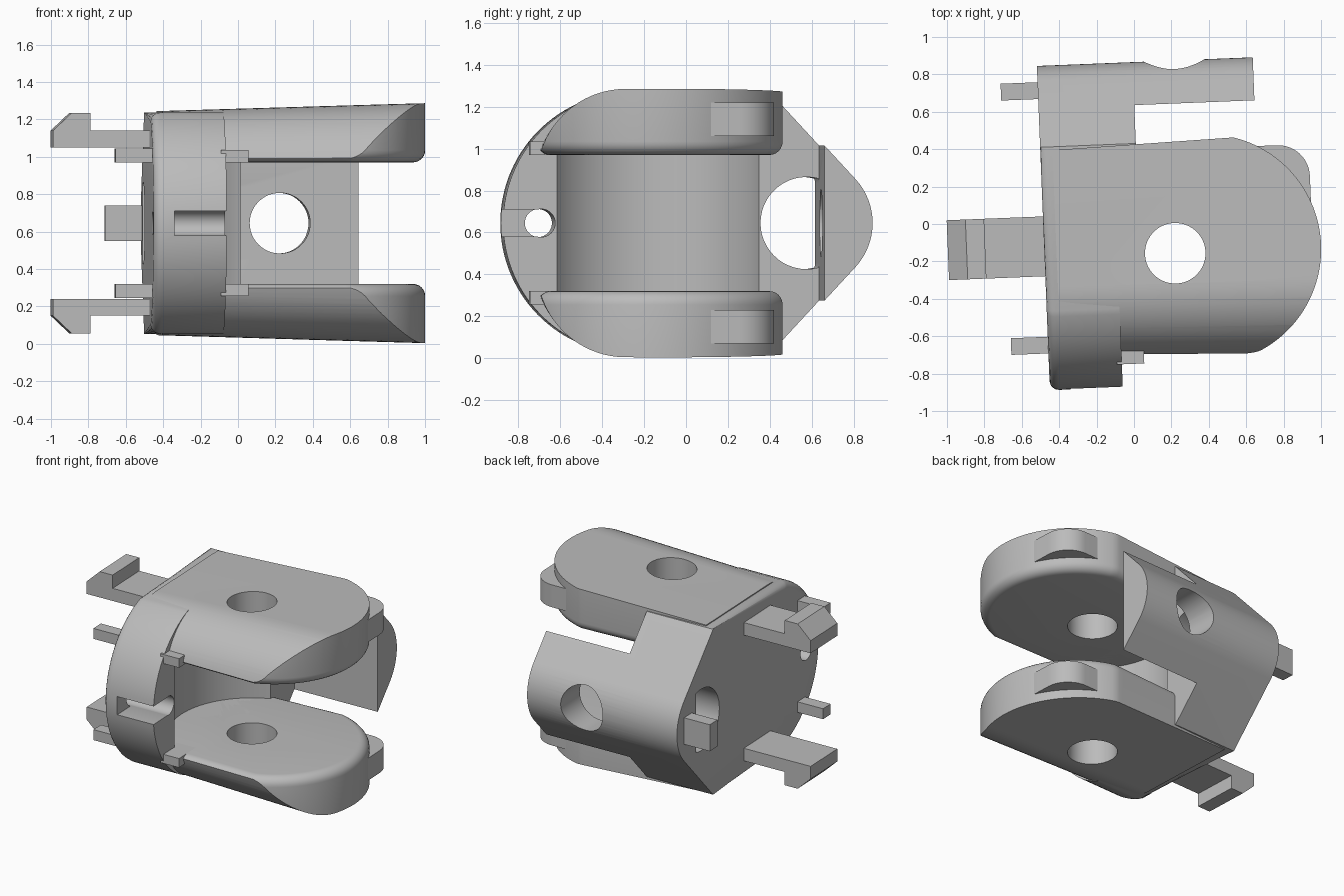
import bpy, bmesh, math
from mathutils import Matrix

if "Cube" in bpy.data.objects:
    bpy.data.objects.remove(bpy.data.objects["Cube"], do_unlink=True)

MID = 0.645      # height of the symmetry plane; parts are built around z = 0
AXIS_Y = -0.145  # middle of the fork cheeks
GAP = 0.325      # half height of the opening between the cheeks

grey = bpy.data.materials.new("plain grey")
grey.use_nodes = True
grey.diffuse_color = (0.5, 0.5, 0.5, 1)
grey.node_tree.nodes["Principled BSDF"].inputs["Base Color"].default_value = (0.5, 0.5, 0.5, 1)


def loft(name, layers):
    """Closed solid through loops with equal point counts."""
    bm = bmesh.new()
    loops = [[bm.verts.new(p) for p in layer] for layer in layers]
    for a, b in zip(loops, loops[1:]):
        for i in range(len(a)):
            j = (i + 1) % len(a)
            bm.faces.new((a[i], a[j], b[j], b[i]))
    bm.faces.new(loops[0])
    bm.faces.new(loops[-1])
    bmesh.ops.recalc_face_normals(bm, faces=bm.faces)
    mesh = bpy.data.meshes.new(name)
    bm.to_mesh(mesh)
    bm.free()
    ob = bpy.data.objects.new(name, mesh)
    bpy.context.scene.collection.objects.link(ob)
    mesh.materials.append(grey)
    return ob


def prism(name, pts, lo, hi, axis):
    place = {"x": lambda p, t: (t, p[0], p[1]),
             "y": lambda p, t: (p[0], t, p[1]),
             "z": lambda p, t: (p[0], p[1], t)}[axis]
    return loft(name, [[place(p, t) for p in pts] for t in (lo, hi)])


def box(name, x0, x1, y0, y1, z0, z1):
    return prism(name, [(x0, y0), (x1, y0), (x1, y1), (x0, y1)], z0, z1, "z")


def arc(cx, cy, r, a0, a1, n):
    angles = [math.radians(a0 + (a1 - a0) * i / n) for i in range(n + 1)]
    return [(cx + r * math.cos(a), cy + r * math.sin(a)) for a in angles]


def circle(cx, cy, r, n=48):
    return arc(cx, cy, r, 0, 360, n)[:-1]


def combine(ob, tool, operation="DIFFERENCE"):
    mod = ob.modifiers.new("combine", "BOOLEAN")
    mod.operation, mod.solver, mod.object = operation, "EXACT", tool
    bpy.context.view_layer.update()
    result = bpy.data.meshes.new_from_object(
        ob.evaluated_get(bpy.context.evaluated_depsgraph_get()))
    ob.modifiers.clear()
    ob.data = result
    bpy.data.objects.remove(tool, do_unlink=True)


def mirrored(ob, name):
    copy = ob.copy()
    copy.data = ob.data.copy()
    copy.name = name
    copy.data.transform(Matrix.Scale(-1, 4, (0, 0, 1)))
    copy.data.flip_normals()
    bpy.context.scene.collection.objects.link(copy)
    return copy


# Body: teardrop section run sideways, with a softened left front edge
def body_section(inset):
    top = 0.592
    front = [(y, max(-top, min(top, z)))
             for y, z in arc(-0.245, 0, 0.625 - inset, 109, 251, 48)]
    tip = arc(0.555, 0, 0.31, -42, 42, 16)
    return front + [(0.43, -top)] + tip + [(0.43, top)]


steps = [(-0.485, 0.05), (-0.48, 0.028), (-0.47, 0.014), (-0.455, 0.004), (-0.435, 0), (0.67, 0)]
body = loft("body", [[(x, y, z) for y, z in body_section(d)] for x, d in steps])
combine(body, box("cut", 0.027, 1, -1, 0.635, -1, 1))
combine(body, box("cut", -0.095, 1, -1.1, 0.05, -1, 1))
# Round knuckle pocket
combine(body, prism("cut", circle(0.214, -0.165, 0.545, 96), -GAP, GAP, "z"))
# Flat-sided opening through the wall, bolt hole in the back plate
combine(body, prism("cut", [(min(y, 0.635), z) for y, z in circle(0.575, 0, 0.22)], -0.7, 0.1, "x"))
combine(body, prism("cut", circle(0.25, 0, 0.162), 0.5, 1, "y"))
# Cord hole and its front slot
combine(body, prism("cut", circle(-0.688, 0, 0.067, 32), -0.7, 0.1, "x"))
combine(body, box("cut", -0.375, 0.1, -1, -0.688, -0.065, 0.065))


# Fork cheeks: rounded plan with a filleted inner edge, trimmed by a tapered section
def cheek_plan(d):
    half = lambda x: 0.555 + 0.03 * (x + 0.485) - d
    pts = [(-0.42, AXIS_Y - half(-0.42)), (0.1, AXIS_Y - half(0.1))]
    for x, y in arc(0.38, -0.15, 0.615 - d, -87, 87, 64):
        pts.append((x, max(AXIS_Y - half(x), min(AXIS_Y + half(x), y))))
    return pts + [(0.1, AXIS_Y + half(0.1)), (-0.42, AXIS_Y + half(-0.42))]


def taper(x):
    return 1 + 0.05 * (x + 0.485)


fillet = 0.065
levels = []
for i in range(7):
    a = math.radians(15 * i)
    levels.append((fillet * (1 - math.sin(a)), GAP + fillet * (1 - math.cos(a))))
levels.append((0, 0.9))
cheek = loft("upper_cheek", [[(x, y, z) for x, y in cheek_plan(d)] for d, z in levels])
section = arc(-0.32, 0.212, 0.385, 180, 90, 20) + [(0.7, 0.597), (0.7, 0.1), (-0.705, 0.1)]
trim = loft("trim", [[(x, AXIS_Y + (y - AXIS_Y) * taper(x), z * taper(x)) for y, z in section]
                     for x in (-0.45, 1.2)])
combine(cheek, trim, "INTERSECT")
combine(cheek, prism("cut", circle(0.214, -0.165, 0.162), 0, 1, "z"))

# Stop lug on the cheek's rear corner
lug_plan = [(0.5, 0.05), (0.95, 0.05)] + arc(0.78, 0.22, 0.17, 0, 90, 12) + [(0.5, 0.39)]
lug = prism("upper_stop_lug", lug_plan, 0.415, 0.575, "z")

# Ledge at the root of the cheek
ledge = box("upper_ledge", -0.12, 0.025, -0.747, -0.55, GAP, 0.39)

# Snap hook and locating peg on the left face
hook_side = [(-1.0, 0.405), (-0.47, 0.405), (-0.47, 0.495), (-0.8, 0.495),
             (-0.8, 0.59), (-0.9, 0.59), (-1.0, 0.495)]
hook = prism("upper_hook", hook_side, -0.26, 0.06, "y")
peg = box("upper_peg", -0.683, -0.47, -0.673, -0.584, GAP, 0.4)
rear_peg = box("rear_peg", -0.683, -0.47, 0.688, 0.778, -0.095, 0.095)

parts = [body, rear_peg]
for ob in (cheek, lug, ledge, hook, peg):
    parts += [ob, mirrored(ob, ob.name.replace("upper", "lower"))]

# Final pose and shading
pose = Matrix.Translation((0, 0, MID)) @ Matrix.Rotation(math.radians(2.3), 4, "Z")
for ob in parts:
    ob.data.transform(pose)
    ob.data.shade_smooth()
    ob.data.set_sharp_from_angle(angle=math.radians(28))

***

Retype the listing exactly. Skip every picture.

import bpy, bmesh, math
from mathutils import Matrix

if "Cube" in bpy.data.objects:
    bpy.data.objects.remove(bpy.data.objects["Cube"], do_unlink=True)

MID = 0.645      # height of the symmetry plane; parts are built around z = 0
AXIS_Y = -0.145  # middle of the fork cheeks
GAP = 0.325      # half height of the opening between the cheeks

grey = bpy.data.materials.new("plain grey")
grey.use_nodes = True
grey.diffuse_color = (0.5, 0.5, 0.5, 1)
grey.node_tree.nodes["Principled BSDF"].inputs["Base Color"].default_value = (0.5, 0.5, 0.5, 1)


def loft(name, layers):
    """Closed solid through loops with equal point counts."""
    bm = bmesh.new()
    loops = [[bm.verts.new(p) for p in layer] for layer in layers]
    for a, b in zip(loops, loops[1:]):
        for i in range(len(a)):
            j = (i + 1) % len(a)
            bm.faces.new((a[i], a[j], b[j], b[i]))
    bm.faces.new(loops[0])
    bm.faces.new(loops[-1])
    bmesh.ops.recalc_face_normals(bm, faces=bm.faces)
    mesh = bpy.data.meshes.new(name)
    bm.to_mesh(mesh)
    bm.free()
    ob = bpy.data.objects.new(name, mesh)
    bpy.context.scene.collection.objects.link(ob)
    mesh.materials.append(grey)
    return ob


def prism(name, pts, lo, hi, axis):
    place = {"x": lambda p, t: (t, p[0], p[1]),
             "y": lambda p, t: (p[0], t, p[1]),
             "z": lambda p, t: (p[0], p[1], t)}[axis]
    return loft(name, [[place(p, t) for p in pts] for t in (lo, hi)])


def box(name, x0, x1, y0, y1, z0, z1):
    return prism(name, [(x0, y0), (x1, y0), (x1, y1), (x0, y1)], z0, z1, "z")


def arc(cx, cy, r, a0, a1, n):
    angles = [math.radians(a0 + (a1 - a0) * i / n) for i in range(n + 1)]
    return [(cx + r * math.cos(a), cy + r * math.sin(a)) for a in angles]


def circle(cx, cy, r, n=48):
    return arc(cx, cy, r, 0, 360, n)[:-1]


def combine(ob, tool, operation="DIFFERENCE"):
    mod = ob.modifiers.new("combine", "BOOLEAN")
    mod.operation, mod.solver, mod.object = operation, "EXACT", tool
    bpy.context.view_layer.update()
    result = bpy.data.meshes.new_from_object(
        ob.evaluated_get(bpy.context.evaluated_depsgraph_get()))
    ob.modifiers.clear()
    ob.data = result
    bpy.data.objects.remove(tool, do_unlink=True)


def mirrored(ob, name):
    copy = ob.copy()
    copy.data = ob.data.copy()
    copy.name = name
    copy.data.transform(Matrix.Scale(-1, 4, (0, 0, 1)))
    copy.data.flip_normals()
    bpy.context.scene.collection.objects.link(copy)
    return copy


# Body: teardrop section run sideways, with a softened left front edge
def body_section(inset):
    top = 0.592
    front = [(y, max(-top, min(top, z)))
             for y, z in arc(-0.245, 0, 0.625 - inset, 109, 251, 48)]
    tip = arc(0.555, 0, 0.31, -42, 42, 16)
    return front + [(0.43, -top)] + tip + [(0.43, top)]


steps = [(-0.485, 0.05), (-0.48, 0.028), (-0.47, 0.014), (-0.455, 0.004), (-0.435, 0), (0.67, 0)]
body = loft("body", [[(x, y, z) for y, z in body_section(d)] for x, d in steps])
combine(body, box("cut", 0.027, 1, -1, 0.635, -1, 1))
combine(body, box("cut", -0.095, 1, -1.1, 0.05, -1, 1))
# Round knuckle pocket
combine(body, prism("cut", circle(0.214, -0.165, 0.545, 96), -GAP, GAP, "z"))
# Flat-sided opening through the wall, bolt hole in the back plate
combine(body, prism("cut", [(min(y, 0.635), z) for y, z in circle(0.575, 0, 0.22)], -0.7, 0.1, "x"))
combine(body, prism("cut", circle(0.25, 0, 0.162), 0.5, 1, "y"))
# Cord hole and its front slot
combine(body, prism("cut", circle(-0.688, 0, 0.067, 32), -0.7, 0.1, "x"))
combine(body, box("cut", -0.375, 0.1, -1, -0.688, -0.065, 0.065))


# Fork cheeks: rounded plan with a filleted inner edge, trimmed by a tapered section
def cheek_plan(d):
    half = lambda x: 0.555 + 0.03 * (x + 0.485) - d
    pts = [(-0.42, AXIS_Y - half(-0.42)), (0.1, AXIS_Y - half(0.1))]
    for x, y in arc(0.38, -0.15, 0.615 - d, -87, 87, 64):
        pts.append((x, max(AXIS_Y - half(x), min(AXIS_Y + half(x), y))))
    return pts + [(0.1, AXIS_Y + half(0.1)), (-0.42, AXIS_Y + half(-0.42))]


def taper(x):
    return 1 + 0.05 * (x + 0.485)


fillet = 0.065
levels = []
for i in range(7):
    a = math.radians(15 * i)
    levels.append((fillet * (1 - math.sin(a)), GAP + fillet * (1 - math.cos(a))))
levels.append((0, 0.9))
cheek = loft("upper_cheek", [[(x, y, z) for x, y in cheek_plan(d)] for d, z in levels])
section = arc(-0.32, 0.212, 0.385, 180, 90, 20) + [(0.7, 0.597), (0.7, 0.1), (-0.705, 0.1)]
trim = loft("trim", [[(x, AXIS_Y + (y - AXIS_Y) * taper(x), z * taper(x)) for y, z in section]
                     for x in (-0.45, 1.2)])
combine(cheek, trim, "INTERSECT")
combine(cheek, prism("cut", circle(0.214, -0.165, 0.162), 0, 1, "z"))

# Stop lug on the cheek's rear corner
lug_plan = [(0.5, 0.05), (0.95, 0.05)] + arc(0.78, 0.22, 0.17, 0, 90, 12) + [(0.5, 0.39)]
lug = prism("upper_stop_lug", lug_plan, 0.415, 0.575, "z")

# Ledge at the root of the cheek
ledge = box("upper_ledge", -0.12, 0.025, -0.747, -0.55, GAP, 0.39)

# Snap hook and locating peg on the left face
hook_side = [(-1.0, 0.405), (-0.47, 0.405), (-0.47, 0.495), (-0.8, 0.495),
             (-0.8, 0.59), (-0.9, 0.59), (-1.0, 0.495)]
hook = prism("upper_hook", hook_side, -0.26, 0.06, "y")
peg = box("upper_peg", -0.683, -0.47, -0.673, -0.584, GAP, 0.4)
rear_peg = box("rear_peg", -0.683, -0.47, 0.688, 0.778, -0.095, 0.095)

parts = [body, rear_peg]
for ob in (cheek, lug, ledge, hook, peg):
    parts += [ob, mirrored(ob, ob.name.replace("upper", "lower"))]

# Final pose and shading
pose = Matrix.Translation((0, 0, MID)) @ Matrix.Rotation(math.radians(2.3), 4, "Z")
for ob in parts:
    ob.data.transform(pose)
    ob.data.shade_smooth()
    ob.data.set_sharp_from_angle(angle=math.radians(28))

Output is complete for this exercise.